■ **WORK REQUIRED**: Of all the entries below, only the lines from the one with "return finish(name, bm, **kw)" up to and including the one with "return loft(name, rings, mirror=True, **kw)" are to be duplicated exactly.

■ **RECORDS PROVIDED**:
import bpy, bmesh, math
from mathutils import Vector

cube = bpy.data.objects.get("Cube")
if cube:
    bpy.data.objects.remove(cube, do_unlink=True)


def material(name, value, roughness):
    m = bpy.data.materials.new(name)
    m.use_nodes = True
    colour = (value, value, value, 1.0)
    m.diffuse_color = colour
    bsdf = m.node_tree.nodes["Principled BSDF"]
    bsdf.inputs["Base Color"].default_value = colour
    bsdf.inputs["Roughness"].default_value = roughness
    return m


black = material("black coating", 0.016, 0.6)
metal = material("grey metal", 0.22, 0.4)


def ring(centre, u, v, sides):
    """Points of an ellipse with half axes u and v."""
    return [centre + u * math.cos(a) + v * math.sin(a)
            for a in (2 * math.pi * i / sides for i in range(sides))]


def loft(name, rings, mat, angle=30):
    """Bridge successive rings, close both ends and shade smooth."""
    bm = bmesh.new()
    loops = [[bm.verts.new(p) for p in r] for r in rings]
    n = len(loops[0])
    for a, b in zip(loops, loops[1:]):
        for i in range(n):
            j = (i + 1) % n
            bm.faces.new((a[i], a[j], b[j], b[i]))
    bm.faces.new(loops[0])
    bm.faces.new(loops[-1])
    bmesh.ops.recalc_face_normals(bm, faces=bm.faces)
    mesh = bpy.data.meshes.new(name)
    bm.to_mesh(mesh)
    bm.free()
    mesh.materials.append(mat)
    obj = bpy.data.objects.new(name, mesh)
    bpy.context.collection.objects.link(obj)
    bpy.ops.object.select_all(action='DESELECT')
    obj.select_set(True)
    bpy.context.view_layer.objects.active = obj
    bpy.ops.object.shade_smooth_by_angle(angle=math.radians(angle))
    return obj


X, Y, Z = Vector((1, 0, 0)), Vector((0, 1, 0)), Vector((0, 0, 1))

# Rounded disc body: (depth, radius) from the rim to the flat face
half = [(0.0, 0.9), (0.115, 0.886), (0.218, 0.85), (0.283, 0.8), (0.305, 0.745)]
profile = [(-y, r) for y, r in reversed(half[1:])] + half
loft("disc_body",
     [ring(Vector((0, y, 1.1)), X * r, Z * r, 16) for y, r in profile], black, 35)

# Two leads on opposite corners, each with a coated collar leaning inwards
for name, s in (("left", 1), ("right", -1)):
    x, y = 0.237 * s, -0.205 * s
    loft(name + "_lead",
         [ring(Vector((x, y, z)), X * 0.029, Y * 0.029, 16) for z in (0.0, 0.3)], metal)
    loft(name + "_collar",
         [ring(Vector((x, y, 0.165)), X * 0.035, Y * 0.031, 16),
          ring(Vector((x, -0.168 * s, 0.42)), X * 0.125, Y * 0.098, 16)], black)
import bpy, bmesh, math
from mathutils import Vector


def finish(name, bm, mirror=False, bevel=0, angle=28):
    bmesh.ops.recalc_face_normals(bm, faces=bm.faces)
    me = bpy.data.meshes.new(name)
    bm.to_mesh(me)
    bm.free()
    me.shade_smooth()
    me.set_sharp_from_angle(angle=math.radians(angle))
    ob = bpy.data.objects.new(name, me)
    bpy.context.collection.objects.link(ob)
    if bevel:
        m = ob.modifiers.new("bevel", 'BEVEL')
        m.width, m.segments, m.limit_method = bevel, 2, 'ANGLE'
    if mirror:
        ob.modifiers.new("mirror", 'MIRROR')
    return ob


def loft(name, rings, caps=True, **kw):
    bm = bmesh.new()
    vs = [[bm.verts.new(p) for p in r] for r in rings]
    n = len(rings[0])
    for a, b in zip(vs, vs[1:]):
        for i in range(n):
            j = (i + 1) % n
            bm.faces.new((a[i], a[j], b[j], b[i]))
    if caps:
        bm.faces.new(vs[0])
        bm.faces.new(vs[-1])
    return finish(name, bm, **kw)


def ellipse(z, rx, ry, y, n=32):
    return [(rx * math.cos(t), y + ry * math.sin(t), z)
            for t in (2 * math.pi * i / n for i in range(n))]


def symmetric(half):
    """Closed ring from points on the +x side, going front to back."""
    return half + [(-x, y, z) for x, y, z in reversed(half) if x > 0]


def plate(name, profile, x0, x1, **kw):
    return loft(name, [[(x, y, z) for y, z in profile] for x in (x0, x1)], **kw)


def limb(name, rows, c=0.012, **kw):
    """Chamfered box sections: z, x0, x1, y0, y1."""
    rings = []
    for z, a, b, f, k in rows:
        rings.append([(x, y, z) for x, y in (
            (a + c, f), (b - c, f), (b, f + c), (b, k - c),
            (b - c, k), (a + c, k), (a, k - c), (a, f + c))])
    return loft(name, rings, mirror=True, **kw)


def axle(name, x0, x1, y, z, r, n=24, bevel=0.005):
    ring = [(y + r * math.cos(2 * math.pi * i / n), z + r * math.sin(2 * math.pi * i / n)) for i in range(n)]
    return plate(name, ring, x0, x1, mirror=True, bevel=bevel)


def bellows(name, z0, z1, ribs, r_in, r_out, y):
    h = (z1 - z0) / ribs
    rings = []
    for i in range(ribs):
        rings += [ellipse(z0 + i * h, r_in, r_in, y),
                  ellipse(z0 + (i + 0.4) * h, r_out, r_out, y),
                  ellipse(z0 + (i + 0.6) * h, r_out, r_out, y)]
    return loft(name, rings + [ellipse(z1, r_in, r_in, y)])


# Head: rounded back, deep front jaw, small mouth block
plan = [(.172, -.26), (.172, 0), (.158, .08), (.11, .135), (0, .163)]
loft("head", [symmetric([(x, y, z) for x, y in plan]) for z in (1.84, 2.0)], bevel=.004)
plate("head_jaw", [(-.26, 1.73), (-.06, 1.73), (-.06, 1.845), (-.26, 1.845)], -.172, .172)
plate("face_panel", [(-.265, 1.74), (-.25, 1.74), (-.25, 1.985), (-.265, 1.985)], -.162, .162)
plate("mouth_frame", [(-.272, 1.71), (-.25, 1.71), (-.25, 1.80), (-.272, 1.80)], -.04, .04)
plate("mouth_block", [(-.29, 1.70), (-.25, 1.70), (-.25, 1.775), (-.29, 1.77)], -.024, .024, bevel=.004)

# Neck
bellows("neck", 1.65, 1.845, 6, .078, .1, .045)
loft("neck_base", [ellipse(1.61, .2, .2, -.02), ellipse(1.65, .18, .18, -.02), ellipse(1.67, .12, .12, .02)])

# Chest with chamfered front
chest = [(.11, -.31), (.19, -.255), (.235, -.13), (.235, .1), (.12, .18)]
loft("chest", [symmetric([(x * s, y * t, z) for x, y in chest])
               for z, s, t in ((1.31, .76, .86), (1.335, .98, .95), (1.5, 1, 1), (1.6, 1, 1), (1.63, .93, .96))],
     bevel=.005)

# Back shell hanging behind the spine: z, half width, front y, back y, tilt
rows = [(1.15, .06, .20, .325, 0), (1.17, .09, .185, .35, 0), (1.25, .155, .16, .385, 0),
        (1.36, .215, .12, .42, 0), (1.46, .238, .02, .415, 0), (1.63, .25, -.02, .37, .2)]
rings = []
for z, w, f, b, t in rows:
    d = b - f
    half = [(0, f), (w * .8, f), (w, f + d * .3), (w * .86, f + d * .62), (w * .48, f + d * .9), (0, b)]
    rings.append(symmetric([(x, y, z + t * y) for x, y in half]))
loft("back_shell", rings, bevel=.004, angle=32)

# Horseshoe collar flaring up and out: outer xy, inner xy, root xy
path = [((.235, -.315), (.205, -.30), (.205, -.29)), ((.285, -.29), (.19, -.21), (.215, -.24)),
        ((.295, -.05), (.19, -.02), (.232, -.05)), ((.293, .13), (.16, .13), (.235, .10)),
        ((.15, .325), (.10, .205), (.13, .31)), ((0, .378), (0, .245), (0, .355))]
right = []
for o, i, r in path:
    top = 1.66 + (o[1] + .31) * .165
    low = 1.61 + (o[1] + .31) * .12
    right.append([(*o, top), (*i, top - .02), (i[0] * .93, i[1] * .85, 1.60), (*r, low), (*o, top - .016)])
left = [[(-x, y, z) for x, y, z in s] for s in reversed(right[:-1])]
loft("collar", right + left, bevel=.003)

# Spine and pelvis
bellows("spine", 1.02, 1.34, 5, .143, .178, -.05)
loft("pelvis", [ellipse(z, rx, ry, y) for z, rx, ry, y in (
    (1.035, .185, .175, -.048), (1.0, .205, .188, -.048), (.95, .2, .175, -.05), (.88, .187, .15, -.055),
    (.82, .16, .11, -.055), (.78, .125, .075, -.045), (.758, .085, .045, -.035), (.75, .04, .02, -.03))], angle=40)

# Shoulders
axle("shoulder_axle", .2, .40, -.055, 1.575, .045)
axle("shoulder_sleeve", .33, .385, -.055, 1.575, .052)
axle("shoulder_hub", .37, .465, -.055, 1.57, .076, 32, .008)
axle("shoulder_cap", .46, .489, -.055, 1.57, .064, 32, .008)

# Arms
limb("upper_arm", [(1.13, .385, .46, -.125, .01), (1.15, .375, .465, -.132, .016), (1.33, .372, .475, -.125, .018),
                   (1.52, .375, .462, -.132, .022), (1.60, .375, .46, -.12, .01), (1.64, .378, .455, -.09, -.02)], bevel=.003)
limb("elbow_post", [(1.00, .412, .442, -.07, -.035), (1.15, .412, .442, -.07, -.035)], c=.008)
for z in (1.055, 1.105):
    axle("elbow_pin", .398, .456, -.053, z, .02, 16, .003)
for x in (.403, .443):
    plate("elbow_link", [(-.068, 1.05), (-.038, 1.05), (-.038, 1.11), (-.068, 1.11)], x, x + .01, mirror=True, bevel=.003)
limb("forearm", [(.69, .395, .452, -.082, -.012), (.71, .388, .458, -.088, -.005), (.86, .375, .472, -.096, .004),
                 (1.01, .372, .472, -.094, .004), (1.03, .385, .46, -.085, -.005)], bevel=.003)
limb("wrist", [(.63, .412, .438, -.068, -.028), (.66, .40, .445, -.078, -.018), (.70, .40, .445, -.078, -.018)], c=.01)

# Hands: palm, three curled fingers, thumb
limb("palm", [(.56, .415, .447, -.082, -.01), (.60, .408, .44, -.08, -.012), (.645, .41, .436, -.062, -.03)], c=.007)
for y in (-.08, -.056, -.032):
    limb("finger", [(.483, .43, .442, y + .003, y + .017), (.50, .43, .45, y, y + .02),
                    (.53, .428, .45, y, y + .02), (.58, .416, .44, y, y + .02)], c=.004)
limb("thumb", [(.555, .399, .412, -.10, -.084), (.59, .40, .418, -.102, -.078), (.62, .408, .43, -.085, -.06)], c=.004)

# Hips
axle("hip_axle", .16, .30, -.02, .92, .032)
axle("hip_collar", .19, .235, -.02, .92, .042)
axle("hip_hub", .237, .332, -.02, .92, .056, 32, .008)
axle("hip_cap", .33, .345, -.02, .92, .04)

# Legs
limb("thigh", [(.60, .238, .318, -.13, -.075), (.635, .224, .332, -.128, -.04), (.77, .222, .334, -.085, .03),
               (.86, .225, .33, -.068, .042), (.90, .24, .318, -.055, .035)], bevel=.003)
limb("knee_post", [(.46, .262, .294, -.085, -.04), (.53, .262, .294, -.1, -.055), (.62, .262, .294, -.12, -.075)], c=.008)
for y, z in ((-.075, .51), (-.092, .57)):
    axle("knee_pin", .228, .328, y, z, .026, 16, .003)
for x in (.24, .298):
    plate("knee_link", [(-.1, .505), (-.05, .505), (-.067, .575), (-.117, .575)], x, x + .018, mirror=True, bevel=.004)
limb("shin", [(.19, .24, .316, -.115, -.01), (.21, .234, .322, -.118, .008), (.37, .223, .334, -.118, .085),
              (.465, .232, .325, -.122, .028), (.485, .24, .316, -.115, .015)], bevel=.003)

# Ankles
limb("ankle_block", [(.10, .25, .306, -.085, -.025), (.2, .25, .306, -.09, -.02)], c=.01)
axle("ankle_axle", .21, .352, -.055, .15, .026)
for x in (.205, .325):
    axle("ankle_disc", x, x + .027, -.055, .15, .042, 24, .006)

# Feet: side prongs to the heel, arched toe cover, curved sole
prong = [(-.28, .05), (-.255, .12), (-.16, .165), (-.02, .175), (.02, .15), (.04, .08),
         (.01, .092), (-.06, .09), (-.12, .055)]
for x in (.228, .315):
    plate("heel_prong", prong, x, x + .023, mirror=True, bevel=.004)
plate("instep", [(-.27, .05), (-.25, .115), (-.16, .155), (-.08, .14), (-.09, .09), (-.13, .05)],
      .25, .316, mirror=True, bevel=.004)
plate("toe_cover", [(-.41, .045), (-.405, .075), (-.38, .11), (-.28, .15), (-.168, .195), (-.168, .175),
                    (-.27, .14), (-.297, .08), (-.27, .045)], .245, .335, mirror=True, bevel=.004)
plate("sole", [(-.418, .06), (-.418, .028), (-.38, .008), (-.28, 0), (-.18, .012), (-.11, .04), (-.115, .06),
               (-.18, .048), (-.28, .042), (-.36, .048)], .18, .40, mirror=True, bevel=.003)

■ **SOLUTION FOR THIS TASK**:
    return finish(name, bm, **kw)


def ellipse(z, rx, ry, y, n=32):
    return [(rx * math.cos(t), y + ry * math.sin(t), z)
            for t in (2 * math.pi * i / n for i in range(n))]


def symmetric(half):
    """Closed ring from points on the +x side, going front to back."""
    return half + [(-x, y, z) for x, y, z in reversed(half) if x > 0]


def plate(name, profile, x0, x1, **kw):
    return loft(name, [[(x, y, z) for y, z in profile] for x in (x0, x1)], **kw)


def limb(name, rows, c=0.012, **kw):
    """Chamfered box sections: z, x0, x1, y0, y1."""
    rings = []
    for z, a, b, f, k in rows:
        rings.append([(x, y, z) for x, y in (
            (a + c, f), (b - c, f), (b, f + c), (b, k - c),
            (b - c, k), (a + c, k), (a, k - c), (a, f + c))])
    return loft(name, rings, mirror=True, **kw)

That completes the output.